In crisis coverage, we learn to wear new hats. Beats are shifting, roles are changing – all to meet the needs of the day.
What if you’ve been asked to edit, and you’ve never been an editor before?
Trust your journalistic chops and Spidey-sense. If you know what makes a good story and have a strong ethical core, you’re already well armed.
To smooth the process for everyone, have a fast conversation with your reporters about these things:
- Their usual work process. Don’t assume their research, organization, writing and reviewing process is just like yours.
- Their COVID-19 adaptive work process. What have they had to do differently these days. For example, are they sharing a home computer with a middle-schooler during certain hours?
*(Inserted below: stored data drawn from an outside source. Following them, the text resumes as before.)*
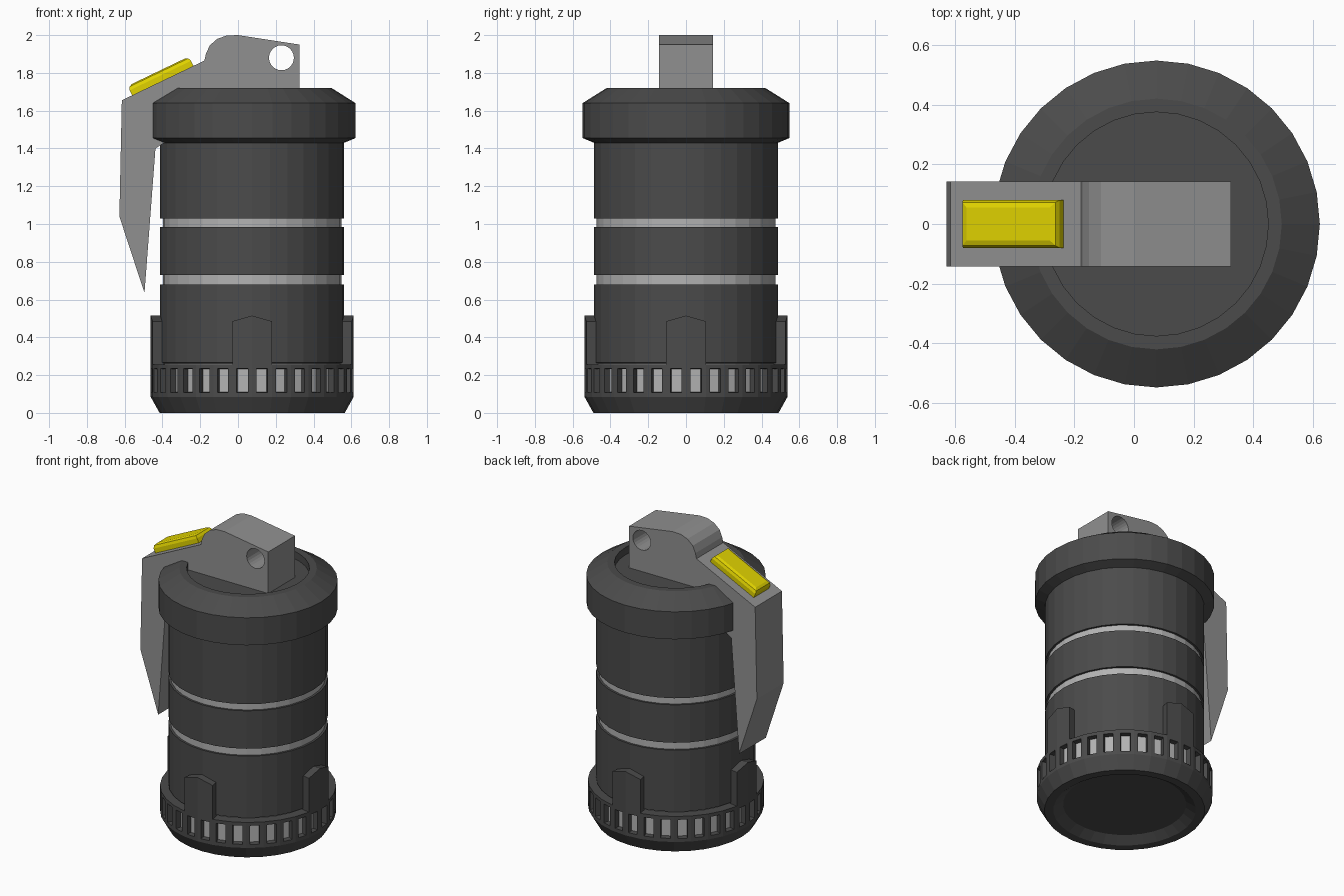
import bpy, bmesh, math
from mathutils import Matrix, Vector

if "Cube" in bpy.data.objects:
    bpy.data.objects.remove(bpy.data.objects["Cube"])

CX, SIDES = 0.075, 32


def mat(name, r, g, b):
    m = bpy.data.materials.new(name)
    m.diffuse_color = (r, g, b, 1)
    m.use_nodes = True
    m.node_tree.nodes["Principled BSDF"].inputs["Base Color"].default_value = m.diffuse_color
    return m


dark = mat("dark_grey", 0.07, 0.07, 0.07)
light = mat("light_grey", 0.45, 0.45, 0.45)
mid = mat("mid_grey", 0.28, 0.28, 0.28)
yellow = mat("yellow", 0.75, 0.65, 0.0)


def finish(name, bm, *mats):
    bmesh.ops.recalc_face_normals(bm, faces=bm.faces[:])
    me = bpy.data.meshes.new(name)
    bm.to_mesh(me)
    bm.free()
    ob = bpy.data.objects.new(name, me)
    for m in mats:
        me.materials.append(m)
    bpy.context.collection.objects.link(ob)
    return ob


def ring_point(r, step, z):
    a = 2 * math.pi * step / SIDES
    return (CX + r * math.cos(a), r * math.sin(a), z)


def lathe(profile):
    """Turn (radius, z) points round the axis and cap both ends."""
    bm = bmesh.new()
    rings = [[bm.verts.new(ring_point(r, i, z)) for i in range(SIDES)]
             for r, z in profile]
    for lo, hi in zip(rings, rings[1:]):
        for i in range(SIDES):
            j = (i + 1) % SIDES
            bm.faces.new((lo[i], lo[j], hi[j], hi[i]))
    bm.faces.new(rings[0][::-1])
    bm.faces.new(rings[-1])
    bmesh.ops.recalc_face_normals(bm, faces=bm.faces[:])
    bm.normal_update()
    return bm


# body with two light grooves
R, G = 0.487, 0.473
bm = lathe([(G, 0.23), (G, 0.262), (R, 0.266), (R, 0.68), (G, 0.68), (G, 0.73),
            (R, 0.73), (R, 0.985), (G, 0.985), (G, 1.03), (R, 1.03), (R, 1.44)])
for f in bm.faces:
    c = f.calc_center_median()
    if abs(f.normal.z) < 0.1 and math.hypot(c.x - CX, c.y) < 0.475:
        f.material_index = 1
finish("body", bm, dark, light)

# top collar with recessed lid
finish("collar", lathe([(0.47, 1.43), (R, 1.43), (0.5475, 1.455), (0.5475, 1.64),
                        (0.42, 1.72), (0.375, 1.72), (0.375, 1.67)]), dark)

# base ring with a pocket in every side
B = 0.5375
bm = lathe([(0.376, 0.04), (0.435, 0.0), (0.49, 0.0), (B, 0.085), (B, 0.257), (0.47, 0.257)])
sides = [f for f in bm.faces if abs(f.normal.z) < 0.01 and f.calc_center_median().z > 0.1]
bmesh.ops.inset_individual(bm, faces=sides, thickness=0.023, use_even_offset=True)
bmesh.ops.inset_individual(bm, faces=sides, thickness=0.002, depth=-0.035)
for f in sides:
    f.material_index = 1
finish("base_ring", bm, dark, light)

# four peaked lugs, each two sides wide
for k in range(4):
    bm = bmesh.new()
    cols = []
    for step, top in ((-1, 0.485), (0, 0.515), (1, 0.485)):
        s = step + k * SIDES // 4
        cols.append([bm.verts.new(ring_point(r, s, z))
                     for r, z in ((0.475, 0.25), (B, 0.25), (B, top), (0.475, top))])
    for a, b in zip(cols, cols[1:]):
        for i in range(4):
            j = (i + 1) % 4
            bm.faces.new((a[i], a[j], b[j], b[i]))
    bm.faces.new(cols[0])
    bm.faces.new(cols[2])
    finish(f"lug_{k + 1}", bm, dark)

# fuse head and lever as one extruded outline with a pin hole
outline = [(0.325, 1.65), (0.325, 1.95), (0, 2.0), (-0.06, 1.998), (-0.11, 1.98),
           (-0.15, 1.945), (-0.17, 1.90), (-0.178, 1.865), (-0.615, 1.655),
           (-0.628, 1.04), (-0.495, 0.635), (-0.437, 1.40), (-0.39, 1.43),
           (-0.34, 1.60), (-0.25, 1.65)]
hole = [(0.23 + 0.066 * math.cos(math.pi * i / 12), 1.88 + 0.066 * math.sin(math.pi * i / 12))
        for i in range(24)]
cu = bpy.data.curves.new("lever", "CURVE")
cu.dimensions, cu.fill_mode, cu.extrude = "2D", "BOTH", 0.1425
for pts in (outline, hole):
    sp = cu.splines.new("POLY")
    sp.points.add(len(pts) - 1)
    for p, (x, z) in zip(sp.points, pts):
        p.co = (x, z, 0, 1)
    sp.use_cyclic_u = True
lever = bpy.data.objects.new("lever", cu)
lever.rotation_euler.x = math.pi / 2
bpy.context.collection.objects.link(lever)
cu.materials.append(mid)
bpy.context.view_layer.objects.active = lever
lever.select_set(True)
bpy.ops.object.convert(target="MESH")
for p in lever.data.polygons:
    p.use_smooth = False

# yellow tab lying on the lever slope
bm = bmesh.new()
bmesh.ops.create_cube(bm, size=1)
bmesh.ops.scale(bm, vec=(0.36, 0.16, 0.11), verts=bm.verts[:])
bmesh.ops.bevel(bm, geom=[e for e in bm.edges if all(v.co.z > 0 for v in e.verts)],
                offset=0.025, segments=2, profile=0.5, affect="EDGES")
slope = math.atan2(0.21, 0.437)
bmesh.ops.transform(bm, verts=bm.verts[:], matrix=Matrix.Translation(Vector((-0.398, 0, 1.759)))
                    @ Matrix.Rotation(-slope, 4, "Y"))
finish("safety_tab", bm, yellow)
How will you work around any obstacles they’re facing, or better yet, help remove them?
- Who’s the best editor they ever worked with and what did they do differently? This is a gold mine of information.
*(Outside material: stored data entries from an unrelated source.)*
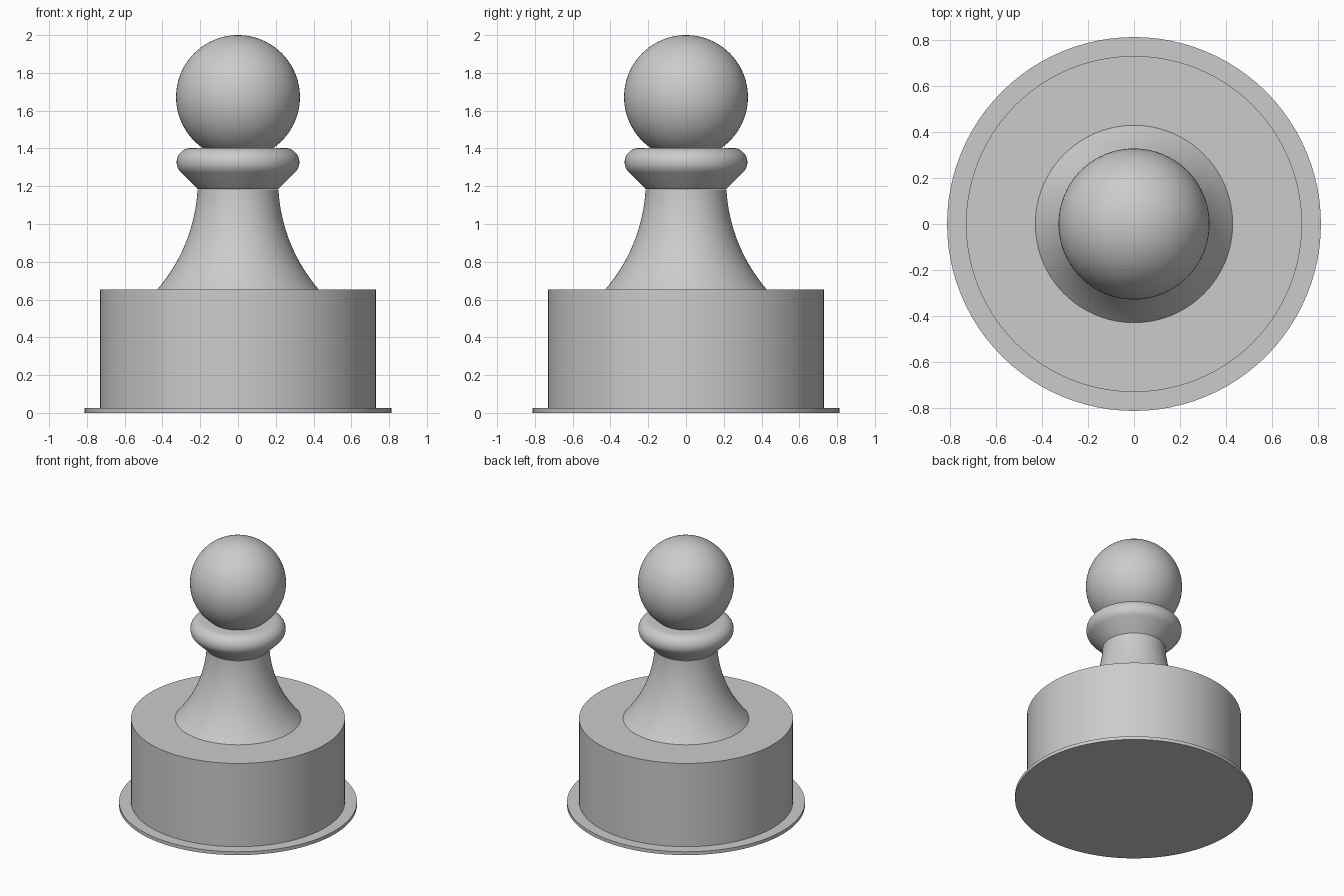
import bpy, bmesh, math

if "Cube" in bpy.data.objects:
    bpy.data.objects.remove(bpy.data.objects["Cube"])

SEGMENTS = 96

grey = bpy.data.materials.new("light_grey")
grey.diffuse_color = (0.6, 0.6, 0.6, 1)
grey.use_nodes = True
grey.node_tree.nodes["Principled BSDF"].inputs["Base Color"].default_value = grey.diffuse_color


def arc(cr, cz, radius, start, end, steps):
    """Profile points (r, z) along a circular arc, angles in degrees."""
    angles = [math.radians(start + (end - start) * i / steps) for i in range(steps + 1)]
    return [(cr + radius * math.cos(a), cz + radius * math.sin(a)) for a in angles]


def lathe(name, profile):
    """Spin a profile of (r, z) points, listed bottom to top, about the z axis."""
    bm = bmesh.new()
    rings = []
    for r, z in profile:
        if r < 1e-4:
            rings.append([bm.verts.new((0, 0, z))])
            continue
        rings.append([bm.verts.new((r * math.cos(t), r * math.sin(t), z))
                      for t in (2 * math.pi * i / SEGMENTS for i in range(SEGMENTS))])
    for low, high in zip(rings, rings[1:]):
        for i in range(SEGMENTS):
            j = (i + 1) % SEGMENTS
            if len(low) == 1:
                bm.faces.new((low[0], high[j], high[i]))
            elif len(high) == 1:
                bm.faces.new((low[i], low[j], high[0]))
            else:
                bm.faces.new((low[i], low[j], high[j], high[i]))
    # Flat caps on open ends
    if len(rings[0]) > 1:
        bm.faces.new(rings[0][::-1])
    if len(rings[-1]) > 1:
        bm.faces.new(rings[-1])
    bmesh.ops.recalc_face_normals(bm, faces=bm.faces)
    mesh = bpy.data.meshes.new(name)
    bm.to_mesh(mesh)
    bm.free()
    mesh.materials.append(grey)
    obj = bpy.data.objects.new(name, mesh)
    bpy.context.collection.objects.link(obj)
    bpy.ops.object.select_all(action='DESELECT')
    obj.select_set(True)
    bpy.context.view_layer.objects.active = obj
    bpy.ops.object.shade_smooth_by_angle(angle=math.radians(30))
    return obj


# Thin foot plate and the wide drum standing on it
lathe("foot_plate", [(0.812, 0), (0.812, 0.025)])
lathe("drum", [(0.73, 0.025), (0.73, 0.652)])

# Flared stem: concave arc narrowing to a nearly vertical neck
lathe("stem", arc(1.095, 1.23, 0.882, 221, 183, 20))

# Collar: conical underside, rounded rim, flat top
lathe("collar", [(0.212, 1.185)] + arc(0.25, 1.327, 0.075, -45, 90, 16))

# Ball head
lathe("head", arc(0, 1.672, 0.328, -90, 90, 48))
- What you need as their editor, how you like to work and what successful writer/editor collaboration looks like to you.
- Be sure to tell each other: “What’s the best way to communicate with you — and when?”
- What’s negotiable and what’s not. (Deadlines, style, attribution, linking, corrections, ethics calls, etc.)
- How to stay in touch and stay healthy.
Finally, remember a mantra I learned from the late editor and writing coach Foster Davis:
Tie goes to the writer.
Have questions? Ask away.